Every line below that holds "return" must be copied.
━━━ Listed entries
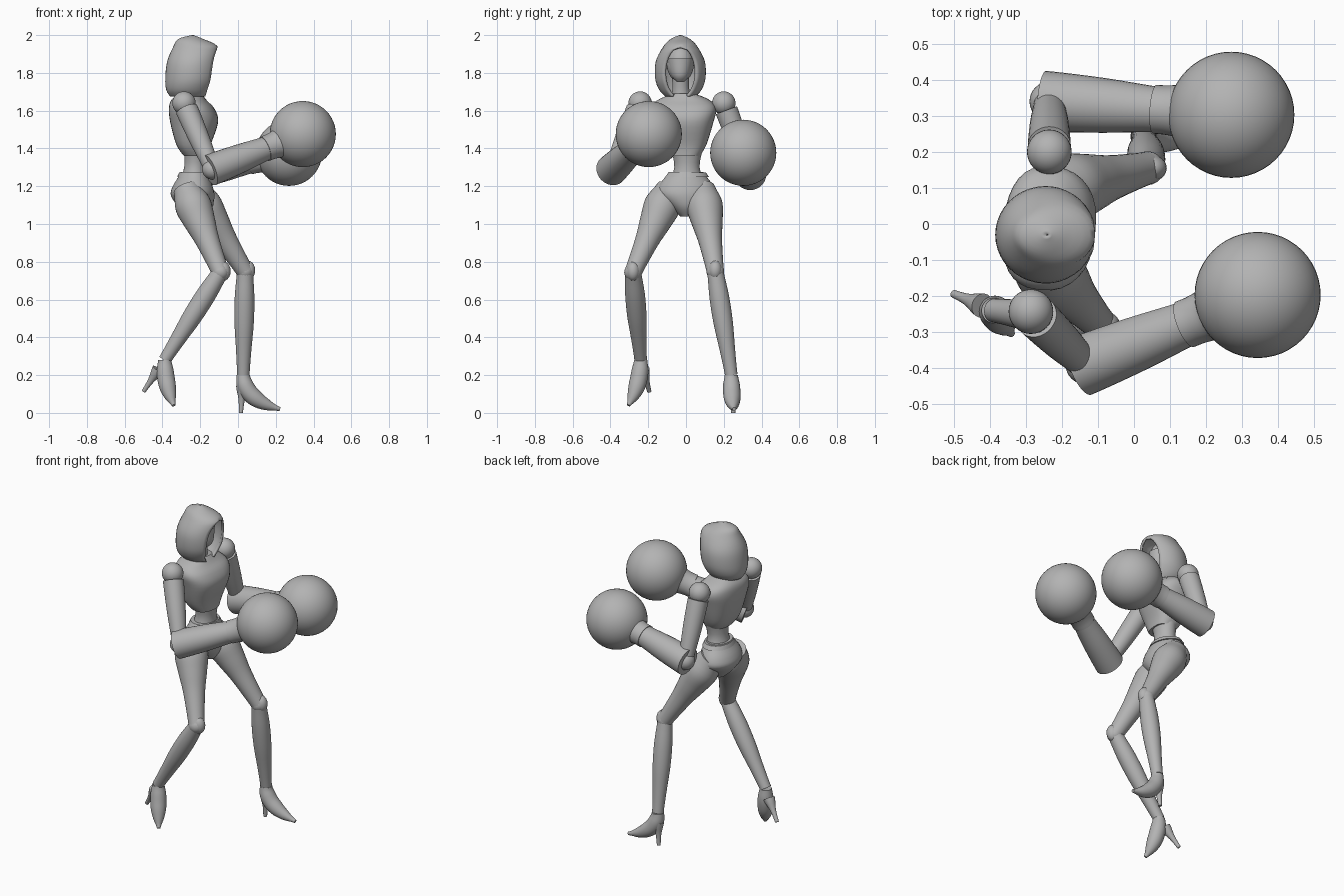
import bpy, bmesh, math
from mathutils import Vector

cube = bpy.data.objects.get("Cube")
if cube:
    bpy.data.objects.remove(cube)

grey = bpy.data.materials.new("plain grey")
grey.use_nodes = True
grey.diffuse_color = (0.45, 0.45, 0.45, 1)
grey.node_tree.nodes["Principled BSDF"].inputs["Base Color"].default_value = grey.diffuse_color
parts = []


def finish(name, bm):
    bmesh.ops.recalc_face_normals(bm, faces=bm.faces)
    mesh = bpy.data.meshes.new(name)
    bm.to_mesh(mesh)
    bm.free()
    mesh.materials.append(grey)
    ob = bpy.data.objects.new(name, mesh)
    bpy.context.collection.objects.link(ob)
    parts.append(ob)
    return ob


def smooth_keys(keys, steps=4):
    """Catmull-Rom interpolation through a list of number tuples."""
    ext = [keys[0], *keys, keys[-1]]
    out = []
    for i in range(1, len(keys)):
        for s in range(steps):
            t = s / steps
            out.append([b + t / 2 * (c - a + t * (2*a - 5*b + 4*c - d + t * (3*(b - c) + d - a)))
                        for a, b, c, d in zip(*ext[i - 1:i + 3])])
    return out + [list(keys[-1])]


def skin(name, rings, capped=True):
    """Join rings of points; the seam closes where its ends meet."""
    bm = bmesh.new()
    rows = [[bm.verts.new(p) for p in ring] for ring in rings]
    for low, high in zip(rows, rows[1:]):
        for j in range(len(low) - 1):
            bm.faces.new((low[j], low[j + 1], high[j + 1], high[j]))
    if capped:
        bm.faces.new(rows[0][:-1])
        bm.faces.new(rows[-1][:-1])
    bmesh.ops.remove_doubles(bm, verts=bm.verts, dist=.0002)
    return finish(name, bm)


def ellipse(centre, u, v, start=0, power=1, sides=32):
    """Ring from the v direction round through u, leaving a gap of twice start."""
    ring = []
    for j in range(sides + 1):
        a = start + (math.tau - 2 * start) * j / sides
        c, s = math.cos(a), math.sin(a)
        ring.append(centre + v * math.copysign(abs(c) ** power, c)
                    + u * math.copysign(abs(s) ** power, s))
    return ring


def stack(name, keys, y=0, yaw=0, power=1, gap=None):
    """Level ellipses: height, x, half width, half depth."""
    u = Vector((-math.sin(yaw), math.cos(yaw), 0))
    v = Vector((math.cos(yaw), math.sin(yaw), 0))
    rings = []
    for z, x, width, depth in smooth_keys(keys):
        start = math.asin(min(gap(z) / width, .9)) if gap else 0
        rings.append(ellipse(Vector((x, y, z)), u * width, v * depth, start, power))
    return skin(name, rings, capped=not gap)


def limb(name, a, b, radii, via=None):
    """Round tube from a to b, bent towards via, with radii spaced evenly."""
    a, b = Vector(a), Vector(b)
    via = via or a.lerp(b, .5)
    sizes = smooth_keys([(r,) for r in radii])
    rings = []
    for i, (r,) in enumerate(sizes):
        t = i / (len(sizes) - 1)
        p, q = a.lerp(via, t), via.lerp(b, t)
        along = (q - p).normalized()
        u = Vector((0, 1, 0))
        u = (u - along * u.dot(along)).normalized()
        rings.append(ellipse(p.lerp(q, t), u * r, along.cross(u) * r))
    return skin(name, rings)


def ball(name, centre, size, segments=32):
    bm = bmesh.new()
    bmesh.ops.create_uvsphere(bm, u_segments=segments, v_segments=segments // 2, radius=1)
    for v in bm.verts:
        v.co = Vector(c + a * s for a, s, c in zip(v.co, size, centre))
    return finish(name, bm)


# Hood with an arched face opening
def arch(z):
    return .085 * math.sqrt(max(0, 1 - ((z - 1.8) / .14) ** 2))


hood = stack("hood", [
    (1.675, -.26, .08, .1), (1.71, -.26, .112, .12), (1.77, -.25, .133, .135),
    (1.86, -.24, .13, .135), (1.94, -.225, .09, .117), (1.98, -.25, .05, .065),
    (2, -.24, .004, .004)], y=-.03, gap=arch)
shell = hood.modifiers.new("cloth thickness", "SOLIDIFY")
shell.thickness = .014
shell.offset = -1

# Head with a lower face mask and a neck
ball("face", (-.245, -.03, 1.85), (.085, .072, .1))
stack("face_mask", [(1.755, -.2, .02, .015), (1.79, -.22, .05, .06),
                    (1.875, -.24, .074, .085)], y=-.03)
limb("neck", (-.26, -.025, 1.62), (-.24, -.03, 1.8), (.06, .045, .045))

# Torso: cropped jacket over a slim waist, then the pelvis
stack("jacket", [
    (1.36, -.22, .085, .065), (1.42, -.235, .12, .09), (1.54, -.232, .157, .125),
    (1.61, -.245, .172, .118), (1.655, -.26, .14, .092), (1.69, -.255, .06, .062)],
    y=-.012, yaw=-.11, power=.8)
stack("waist", [(1.2, -.235, .1, .08), (1.3, -.227, .067, .058), (1.4, -.22, .085, .065)], y=.005)
stack("pelvis", [
    (1.04, -.215, .03, .045), (1.09, -.225, .085, .09), (1.15, -.24, .15, .115),
    (1.2, -.24, .145, .105), (1.25, -.235, .11, .08), (1.275, -.235, .092, .07)], yaw=.1)
stack("belt", [(1.248, -.235, .116, .087), (1.272, -.235, .1, .077)], y=.007, yaw=.1)

# Arms: shoulder, sleeve, forearm, cuff and round glove
arms = {
    "left": ((-.235, .2, 1.64), (-.235, .34, 1.265), (.27, .303, 1.377)),
    "right": ((-.286, -.243, 1.64), (-.135, -.39, 1.29), (.343, -.197, 1.476)),
}
for side, joints in arms.items():
    shoulder, elbow, fist = map(Vector, joints)
    ball(side + "_shoulder", shoulder, [.062] * 3)
    limb(side + "_upper_arm", shoulder.lerp(elbow, .1), elbow, (.06, .054, .042))
    ball(side + "_elbow", elbow, [.055] * 3)
    wrist = elbow.lerp(fist, .63)
    limb(side + "_forearm", elbow.lerp(fist, -.03), wrist, (.084, .076, .062))
    limb(side + "_glove_cuff", elbow.lerp(fist, .58), elbow.lerp(fist, .8), (.068, .069, .078, .11))
    ball(side + "_glove", fist, [.175] * 3, 48)

# Legs: thigh, knee, shin, shoe and spike heel
legs = {
    "left": ((-.24, .083, 1.19), (.037, .155, .75), (.028, .24, .2),
             (.222, .255, .02), (.015, .25, 0)),
    "right": ((-.275, -.085, 1.19), (-.093, -.28, .745), (-.388, -.24, .28),
              (-.34, -.305, .04), (-.5, -.194, .113)),
}
for side, joints in legs.items():
    hip, knee, ankle, toe, heel = map(Vector, joints)
    limb(side + "_thigh", hip, knee, (.07, .096, .083, .065, .054, .046))
    ball(side + "_knee", knee, [.047] * 3, 20)
    ball(side + "_knee_guard", knee + Vector((.014, 0, .005)), (.04, .036, .052), 20)
    limb(side + "_shin", knee, ankle, (.043, .052, .051, .041, .033))
    limb(side + "_shoe", ankle, toe, (.035, .044, .046, .043, .03, .01),
         via=ankle - Vector((0, 0, .13)))
    limb(side + "_heel", ankle.lerp(heel, .3), heel, (.034, .017, .011))

# Smooth shading that keeps hems and cut ends crisp
bpy.ops.object.select_all(action="DESELECT")
for ob in parts:
    ob.select_set(True)
bpy.context.view_layer.objects.active = parts[0]
bpy.ops.object.shade_smooth_by_angle(angle=math.radians(38))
━━━━━━
#### Task response
    return ob
    return out + [list(keys[-1])]
    return finish(name, bm)
    return ring
    return skin(name, rings, capped=not gap)
    return skin(name, rings)
    return finish(name, bm)
    return .085 * math.sqrt(max(0, 1 - ((z - 1.8) / .14) ** 2))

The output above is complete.